Monday, 8. October 2018 - 11:00
Jean-Paul Laumond
Summary: The talk reports more than 30 years of research conducted at LAAS on nonholonomic systems applied to mobile robotics and biomechanics. After introducing the wheel as a parangon of nonholonomic systems, the first part of the talk will show how mobile robotics has renewed since the 1990’s the research in robot motion planning and control by introducing the need to combine computational geometry and geometric control theory (optimal control and differential flatness). Doing so, Hilare was able in 1997 to park itself while maneuvering a trailer. In a second part of the presentation, we will focus on a multidisciplinary research action exploring the motor synergies of anthropomorphic walking. By combining biomechanical, neurophysiology, and robotics perspectives, it is shown that the wheel offers a relevant model to better understand human locomotion and to design new bipedal robot architectures.
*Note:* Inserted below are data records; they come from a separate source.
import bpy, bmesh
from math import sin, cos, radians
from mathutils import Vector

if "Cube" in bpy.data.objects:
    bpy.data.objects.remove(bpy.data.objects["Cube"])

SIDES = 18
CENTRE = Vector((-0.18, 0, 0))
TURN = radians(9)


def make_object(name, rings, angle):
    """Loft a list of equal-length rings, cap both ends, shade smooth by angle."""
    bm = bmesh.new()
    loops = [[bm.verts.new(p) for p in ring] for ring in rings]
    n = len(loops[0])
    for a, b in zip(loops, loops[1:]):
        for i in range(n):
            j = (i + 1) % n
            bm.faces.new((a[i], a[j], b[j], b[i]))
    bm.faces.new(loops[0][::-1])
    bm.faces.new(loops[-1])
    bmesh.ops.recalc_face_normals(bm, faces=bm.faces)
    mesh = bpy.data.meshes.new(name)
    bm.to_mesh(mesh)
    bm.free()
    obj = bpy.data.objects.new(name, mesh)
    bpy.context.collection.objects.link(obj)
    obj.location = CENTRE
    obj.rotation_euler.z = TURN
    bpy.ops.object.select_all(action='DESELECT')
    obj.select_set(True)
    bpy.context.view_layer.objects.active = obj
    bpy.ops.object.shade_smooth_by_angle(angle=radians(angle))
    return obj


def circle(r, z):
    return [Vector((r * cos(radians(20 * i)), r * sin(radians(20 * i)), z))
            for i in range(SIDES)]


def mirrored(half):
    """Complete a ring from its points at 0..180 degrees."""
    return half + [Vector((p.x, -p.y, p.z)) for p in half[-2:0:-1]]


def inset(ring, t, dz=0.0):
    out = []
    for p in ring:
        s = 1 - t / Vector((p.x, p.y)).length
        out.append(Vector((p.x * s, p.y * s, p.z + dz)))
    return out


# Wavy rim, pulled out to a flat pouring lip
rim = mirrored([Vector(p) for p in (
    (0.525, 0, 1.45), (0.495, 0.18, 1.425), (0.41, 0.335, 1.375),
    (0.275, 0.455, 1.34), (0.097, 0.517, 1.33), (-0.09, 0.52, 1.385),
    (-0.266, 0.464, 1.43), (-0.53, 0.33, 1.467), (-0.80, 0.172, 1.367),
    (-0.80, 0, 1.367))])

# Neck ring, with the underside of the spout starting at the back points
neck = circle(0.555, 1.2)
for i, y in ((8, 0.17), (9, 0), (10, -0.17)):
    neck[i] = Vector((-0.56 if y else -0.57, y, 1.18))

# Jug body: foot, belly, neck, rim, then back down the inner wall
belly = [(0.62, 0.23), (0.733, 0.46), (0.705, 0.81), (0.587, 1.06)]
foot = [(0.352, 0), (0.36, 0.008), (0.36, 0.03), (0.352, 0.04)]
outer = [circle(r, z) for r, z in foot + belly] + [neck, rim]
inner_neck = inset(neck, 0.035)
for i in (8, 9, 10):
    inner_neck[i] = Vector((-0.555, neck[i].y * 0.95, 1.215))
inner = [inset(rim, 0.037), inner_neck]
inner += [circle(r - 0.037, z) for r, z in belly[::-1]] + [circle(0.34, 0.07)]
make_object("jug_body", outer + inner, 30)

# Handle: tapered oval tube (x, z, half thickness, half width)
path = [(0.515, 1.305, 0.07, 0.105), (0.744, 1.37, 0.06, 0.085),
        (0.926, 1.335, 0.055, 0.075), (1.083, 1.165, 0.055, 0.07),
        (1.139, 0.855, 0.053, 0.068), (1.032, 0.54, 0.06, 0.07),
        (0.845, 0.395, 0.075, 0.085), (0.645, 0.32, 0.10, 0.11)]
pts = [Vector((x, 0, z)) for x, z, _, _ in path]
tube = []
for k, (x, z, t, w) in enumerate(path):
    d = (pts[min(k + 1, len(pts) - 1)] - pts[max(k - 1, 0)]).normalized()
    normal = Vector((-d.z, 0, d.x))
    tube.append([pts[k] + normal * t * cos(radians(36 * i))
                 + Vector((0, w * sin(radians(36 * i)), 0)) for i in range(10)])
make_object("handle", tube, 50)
BioJean-Paul Laumond, IEEE Fellow, is a roboticist. He is Directeur de Recherche at LAAS-CNRS (team Gepetto) in Toulouse, France. His research is about robot motion planning and control. In 2001 and 2002 he created and managed Kineo CAM, a spin-off company from LAAS-CNRS devoted to develop and market motion planning technology. Siemens acquired Kineo CAM in 2012. In 2006, he launched the research team Gepetto dedicated to Human Motion studies along three perspectives: artificial motion for humanoid robots, virtual motion for digital actors, and natural motions of human beings. He has published more than 150 papers in international journals and conferences in Robotics, Computer Science, Automatic Control and in Neurosciences. His current project Actanthrope (ERC-ADG 340050) is devoted to the computational foundations of anthropomorphic action. He teaches Robotics at Ecole Normale Supérieure in Paris. He has been the 2011-2012 recipient of the Chaire Innovation technologique Liliane Bettencourt at Collège de France in Paris. He is the 2016 recipient of the IEEE Inaba Technical Award for Innovation Leading to Production. He is a member of the French Academy of Technologies and of the French Academy of Sciences